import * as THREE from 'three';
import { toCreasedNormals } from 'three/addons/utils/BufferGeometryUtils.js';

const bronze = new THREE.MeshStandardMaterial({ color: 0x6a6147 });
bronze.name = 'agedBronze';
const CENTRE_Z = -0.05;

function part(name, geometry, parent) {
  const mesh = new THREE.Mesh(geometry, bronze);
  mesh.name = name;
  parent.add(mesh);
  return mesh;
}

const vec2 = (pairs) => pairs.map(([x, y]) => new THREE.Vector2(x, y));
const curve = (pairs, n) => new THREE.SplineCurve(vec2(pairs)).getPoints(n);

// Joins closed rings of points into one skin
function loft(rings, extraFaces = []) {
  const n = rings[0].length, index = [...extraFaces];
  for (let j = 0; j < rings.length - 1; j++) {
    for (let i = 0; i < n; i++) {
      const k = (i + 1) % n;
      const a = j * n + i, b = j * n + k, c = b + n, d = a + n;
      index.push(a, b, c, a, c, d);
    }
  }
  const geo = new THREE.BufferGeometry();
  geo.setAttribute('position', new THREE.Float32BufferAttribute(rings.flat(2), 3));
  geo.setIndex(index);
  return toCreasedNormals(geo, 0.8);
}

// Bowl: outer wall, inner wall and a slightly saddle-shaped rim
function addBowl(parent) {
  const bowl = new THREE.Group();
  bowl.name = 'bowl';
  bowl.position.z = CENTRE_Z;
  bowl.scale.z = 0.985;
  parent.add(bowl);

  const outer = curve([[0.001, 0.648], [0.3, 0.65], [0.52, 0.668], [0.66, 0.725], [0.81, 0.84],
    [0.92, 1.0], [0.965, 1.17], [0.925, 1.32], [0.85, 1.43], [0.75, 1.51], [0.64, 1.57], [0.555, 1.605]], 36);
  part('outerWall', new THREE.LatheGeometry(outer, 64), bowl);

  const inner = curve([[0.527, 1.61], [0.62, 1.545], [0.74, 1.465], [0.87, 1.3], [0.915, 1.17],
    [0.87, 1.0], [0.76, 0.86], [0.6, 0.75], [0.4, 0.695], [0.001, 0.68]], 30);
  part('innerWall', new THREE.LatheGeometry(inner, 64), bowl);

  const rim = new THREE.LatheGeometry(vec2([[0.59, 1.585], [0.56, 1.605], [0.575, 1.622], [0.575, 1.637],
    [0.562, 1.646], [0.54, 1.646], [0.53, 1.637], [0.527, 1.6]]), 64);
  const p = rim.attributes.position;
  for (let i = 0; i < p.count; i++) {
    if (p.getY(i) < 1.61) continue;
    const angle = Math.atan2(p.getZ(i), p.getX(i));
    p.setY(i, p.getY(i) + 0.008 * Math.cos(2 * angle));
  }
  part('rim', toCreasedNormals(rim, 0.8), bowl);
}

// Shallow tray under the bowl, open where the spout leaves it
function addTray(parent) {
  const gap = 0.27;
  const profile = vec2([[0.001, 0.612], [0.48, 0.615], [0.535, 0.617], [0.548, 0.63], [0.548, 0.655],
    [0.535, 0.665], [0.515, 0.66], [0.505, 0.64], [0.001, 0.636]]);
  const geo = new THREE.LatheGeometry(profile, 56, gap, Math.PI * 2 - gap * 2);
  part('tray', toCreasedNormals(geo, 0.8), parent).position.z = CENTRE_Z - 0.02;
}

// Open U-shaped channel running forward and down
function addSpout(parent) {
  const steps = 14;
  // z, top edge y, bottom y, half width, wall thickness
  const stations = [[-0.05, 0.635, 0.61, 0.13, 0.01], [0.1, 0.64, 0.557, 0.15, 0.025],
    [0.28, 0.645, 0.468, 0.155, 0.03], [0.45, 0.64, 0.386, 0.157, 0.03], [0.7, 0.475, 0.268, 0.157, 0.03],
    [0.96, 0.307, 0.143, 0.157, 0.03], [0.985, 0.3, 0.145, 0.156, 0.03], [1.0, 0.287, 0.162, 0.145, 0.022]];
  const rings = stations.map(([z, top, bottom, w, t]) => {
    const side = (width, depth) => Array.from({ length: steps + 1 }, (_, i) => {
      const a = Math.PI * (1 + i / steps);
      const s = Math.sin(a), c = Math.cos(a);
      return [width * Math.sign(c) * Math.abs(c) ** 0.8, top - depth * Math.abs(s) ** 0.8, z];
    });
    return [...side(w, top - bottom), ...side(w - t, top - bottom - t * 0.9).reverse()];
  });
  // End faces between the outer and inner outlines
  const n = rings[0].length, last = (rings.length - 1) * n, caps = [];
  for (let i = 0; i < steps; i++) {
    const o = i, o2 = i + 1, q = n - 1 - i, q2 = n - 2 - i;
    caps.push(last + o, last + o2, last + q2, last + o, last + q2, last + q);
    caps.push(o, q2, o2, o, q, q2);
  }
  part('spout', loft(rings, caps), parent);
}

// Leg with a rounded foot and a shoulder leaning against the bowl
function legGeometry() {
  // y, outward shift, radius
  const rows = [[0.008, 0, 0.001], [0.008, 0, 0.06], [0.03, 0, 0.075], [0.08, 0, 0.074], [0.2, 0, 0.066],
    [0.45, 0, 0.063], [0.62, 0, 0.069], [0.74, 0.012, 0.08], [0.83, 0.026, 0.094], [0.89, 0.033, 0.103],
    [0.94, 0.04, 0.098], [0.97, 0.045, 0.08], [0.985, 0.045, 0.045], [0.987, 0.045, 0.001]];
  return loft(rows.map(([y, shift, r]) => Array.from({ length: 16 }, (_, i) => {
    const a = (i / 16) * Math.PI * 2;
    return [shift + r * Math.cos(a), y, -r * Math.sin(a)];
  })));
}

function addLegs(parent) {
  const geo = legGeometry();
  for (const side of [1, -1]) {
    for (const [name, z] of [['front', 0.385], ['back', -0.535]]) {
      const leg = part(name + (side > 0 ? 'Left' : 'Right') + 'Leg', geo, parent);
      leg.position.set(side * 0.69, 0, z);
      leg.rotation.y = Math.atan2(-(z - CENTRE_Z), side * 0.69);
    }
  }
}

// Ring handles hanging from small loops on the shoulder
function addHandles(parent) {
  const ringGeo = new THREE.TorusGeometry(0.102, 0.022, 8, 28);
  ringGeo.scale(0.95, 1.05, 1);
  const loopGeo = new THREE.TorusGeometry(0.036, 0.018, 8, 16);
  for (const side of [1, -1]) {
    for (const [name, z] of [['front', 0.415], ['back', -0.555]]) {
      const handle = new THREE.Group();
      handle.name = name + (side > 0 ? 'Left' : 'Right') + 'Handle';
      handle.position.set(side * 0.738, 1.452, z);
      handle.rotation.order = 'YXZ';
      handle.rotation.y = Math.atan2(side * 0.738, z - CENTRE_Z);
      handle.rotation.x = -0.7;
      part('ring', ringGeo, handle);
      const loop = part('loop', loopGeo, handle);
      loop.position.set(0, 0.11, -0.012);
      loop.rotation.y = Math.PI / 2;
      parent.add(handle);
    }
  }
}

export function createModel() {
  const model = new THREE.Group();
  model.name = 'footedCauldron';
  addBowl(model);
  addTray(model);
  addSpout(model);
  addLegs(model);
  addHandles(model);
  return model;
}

◇ ◇ ◇ ◇ ◇

## Instructions to follow
The material above must be written out again in full, exactly.

## Task result
import * as THREE from 'three';
import { toCreasedNormals } from 'three/addons/utils/BufferGeometryUtils.js';

const bronze = new THREE.MeshStandardMaterial({ color: 0x6a6147 });
bronze.name = 'agedBronze';
const CENTRE_Z = -0.05;

function part(name, geometry, parent) {
  const mesh = new THREE.Mesh(geometry, bronze);
  mesh.name = name;
  parent.add(mesh);
  return mesh;
}

const vec2 = (pairs) => pairs.map(([x, y]) => new THREE.Vector2(x, y));
const curve = (pairs, n) => new THREE.SplineCurve(vec2(pairs)).getPoints(n);

// Joins closed rings of points into one skin
function loft(rings, extraFaces = []) {
  const n = rings[0].length, index = [...extraFaces];
  for (let j = 0; j < rings.length - 1; j++) {
    for (let i = 0; i < n; i++) {
      const k = (i + 1) % n;
      const a = j * n + i, b = j * n + k, c = b + n, d = a + n;
      index.push(a, b, c, a, c, d);
    }
  }
  const geo = new THREE.BufferGeometry();
  geo.setAttribute('position', new THREE.Float32BufferAttribute(rings.flat(2), 3));
  geo.setIndex(index);
  return toCreasedNormals(geo, 0.8);
}

// Bowl: outer wall, inner wall and a slightly saddle-shaped rim
function addBowl(parent) {
  const bowl = new THREE.Group();
  bowl.name = 'bowl';
  bowl.position.z = CENTRE_Z;
  bowl.scale.z = 0.985;
  parent.add(bowl);

  const outer = curve([[0.001, 0.648], [0.3, 0.65], [0.52, 0.668], [0.66, 0.725], [0.81, 0.84],
    [0.92, 1.0], [0.965, 1.17], [0.925, 1.32], [0.85, 1.43], [0.75, 1.51], [0.64, 1.57], [0.555, 1.605]], 36);
  part('outerWall', new THREE.LatheGeometry(outer, 64), bowl);

  const inner = curve([[0.527, 1.61], [0.62, 1.545], [0.74, 1.465], [0.87, 1.3], [0.915, 1.17],
    [0.87, 1.0], [0.76, 0.86], [0.6, 0.75], [0.4, 0.695], [0.001, 0.68]], 30);
  part('innerWall', new THREE.LatheGeometry(inner, 64), bowl);

  const rim = new THREE.LatheGeometry(vec2([[0.59, 1.585], [0.56, 1.605], [0.575, 1.622], [0.575, 1.637],
    [0.562, 1.646], [0.54, 1.646], [0.53, 1.637], [0.527, 1.6]]), 64);
  const p = rim.attributes.position;
  for (let i = 0; i < p.count; i++) {
    if (p.getY(i) < 1.61) continue;
    const angle = Math.atan2(p.getZ(i), p.getX(i));
    p.setY(i, p.getY(i) + 0.008 * Math.cos(2 * angle));
  }
  part('rim', toCreasedNormals(rim, 0.8), bowl);
}

// Shallow tray under the bowl, open where the spout leaves it
function addTray(parent) {
  const gap = 0.27;
  const profile = vec2([[0.001, 0.612], [0.48, 0.615], [0.535, 0.617], [0.548, 0.63], [0.548, 0.655],
    [0.535, 0.665], [0.515, 0.66], [0.505, 0.64], [0.001, 0.636]]);
  const geo = new THREE.LatheGeometry(profile, 56, gap, Math.PI * 2 - gap * 2);
  part('tray', toCreasedNormals(geo, 0.8), parent).position.z = CENTRE_Z - 0.02;
}

// Open U-shaped channel running forward and down
function addSpout(parent) {
  const steps = 14;
  // z, top edge y, bottom y, half width, wall thickness
  const stations = [[-0.05, 0.635, 0.61, 0.13, 0.01], [0.1, 0.64, 0.557, 0.15, 0.025],
    [0.28, 0.645, 0.468, 0.155, 0.03], [0.45, 0.64, 0.386, 0.157, 0.03], [0.7, 0.475, 0.268, 0.157, 0.03],
    [0.96, 0.307, 0.143, 0.157, 0.03], [0.985, 0.3, 0.145, 0.156, 0.03], [1.0, 0.287, 0.162, 0.145, 0.022]];
  const rings = stations.map(([z, top, bottom, w, t]) => {
    const side = (width, depth) => Array.from({ length: steps + 1 }, (_, i) => {
      const a = Math.PI * (1 + i / steps);
      const s = Math.sin(a), c = Math.cos(a);
      return [width * Math.sign(c) * Math.abs(c) ** 0.8, top - depth * Math.abs(s) ** 0.8, z];
    });
    return [...side(w, top - bottom), ...side(w - t, top - bottom - t * 0.9).reverse()];
  });
  // End faces between the outer and inner outlines
  const n = rings[0].length, last = (rings.length - 1) * n, caps = [];
  for (let i = 0; i < steps; i++) {
    const o = i, o2 = i + 1, q = n - 1 - i, q2 = n - 2 - i;
    caps.push(last + o, last + o2, last + q2, last + o, last + q2, last + q);
    caps.push(o, q2, o2, o, q, q2);
  }
  part('spout', loft(rings, caps), parent);
}

// Leg with a rounded foot and a shoulder leaning against the bowl
function legGeometry() {
  // y, outward shift, radius
  const rows = [[0.008, 0, 0.001], [0.008, 0, 0.06], [0.03, 0, 0.075], [0.08, 0, 0.074], [0.2, 0, 0.066],
    [0.45, 0, 0.063], [0.62, 0, 0.069], [0.74, 0.012, 0.08], [0.83, 0.026, 0.094], [0.89, 0.033, 0.103],
    [0.94, 0.04, 0.098], [0.97, 0.045, 0.08], [0.985, 0.045, 0.045], [0.987, 0.045, 0.001]];
  return loft(rows.map(([y, shift, r]) => Array.from({ length: 16 }, (_, i) => {
    const a = (i / 16) * Math.PI * 2;
    return [shift + r * Math.cos(a), y, -r * Math.sin(a)];
  })));
}

function addLegs(parent) {
  const geo = legGeometry();
  for (const side of [1, -1]) {
    for (const [name, z] of [['front', 0.385], ['back', -0.535]]) {
      const leg = part(name + (side > 0 ? 'Left' : 'Right') + 'Leg', geo, parent);
      leg.position.set(side * 0.69, 0, z);
      leg.rotation.y = Math.atan2(-(z - CENTRE_Z), side * 0.69);
    }
  }
}

// Ring handles hanging from small loops on the shoulder
function addHandles(parent) {
  const ringGeo = new THREE.TorusGeometry(0.102, 0.022, 8, 28);
  ringGeo.scale(0.95, 1.05, 1);
  const loopGeo = new THREE.TorusGeometry(0.036, 0.018, 8, 16);
  for (const side of [1, -1]) {
    for (const [name, z] of [['front', 0.415], ['back', -0.555]]) {
      const handle = new THREE.Group();
      handle.name = name + (side > 0 ? 'Left' : 'Right') + 'Handle';
      handle.position.set(side * 0.738, 1.452, z);
      handle.rotation.order = 'YXZ';
      handle.rotation.y = Math.atan2(side * 0.738, z - CENTRE_Z);
      handle.rotation.x = -0.7;
      part('ring', ringGeo, handle);
      const loop = part('loop', loopGeo, handle);
      loop.position.set(0, 0.11, -0.012);
      loop.rotation.y = Math.PI / 2;
      parent.add(handle);
    }
  }
}

export function createModel() {
  const model = new THREE.Group();
  model.name = 'footedCauldron';
  addBowl(model);
  addTray(model);
  addSpout(model);
  addLegs(model);
  addHandles(model);
  return model;
}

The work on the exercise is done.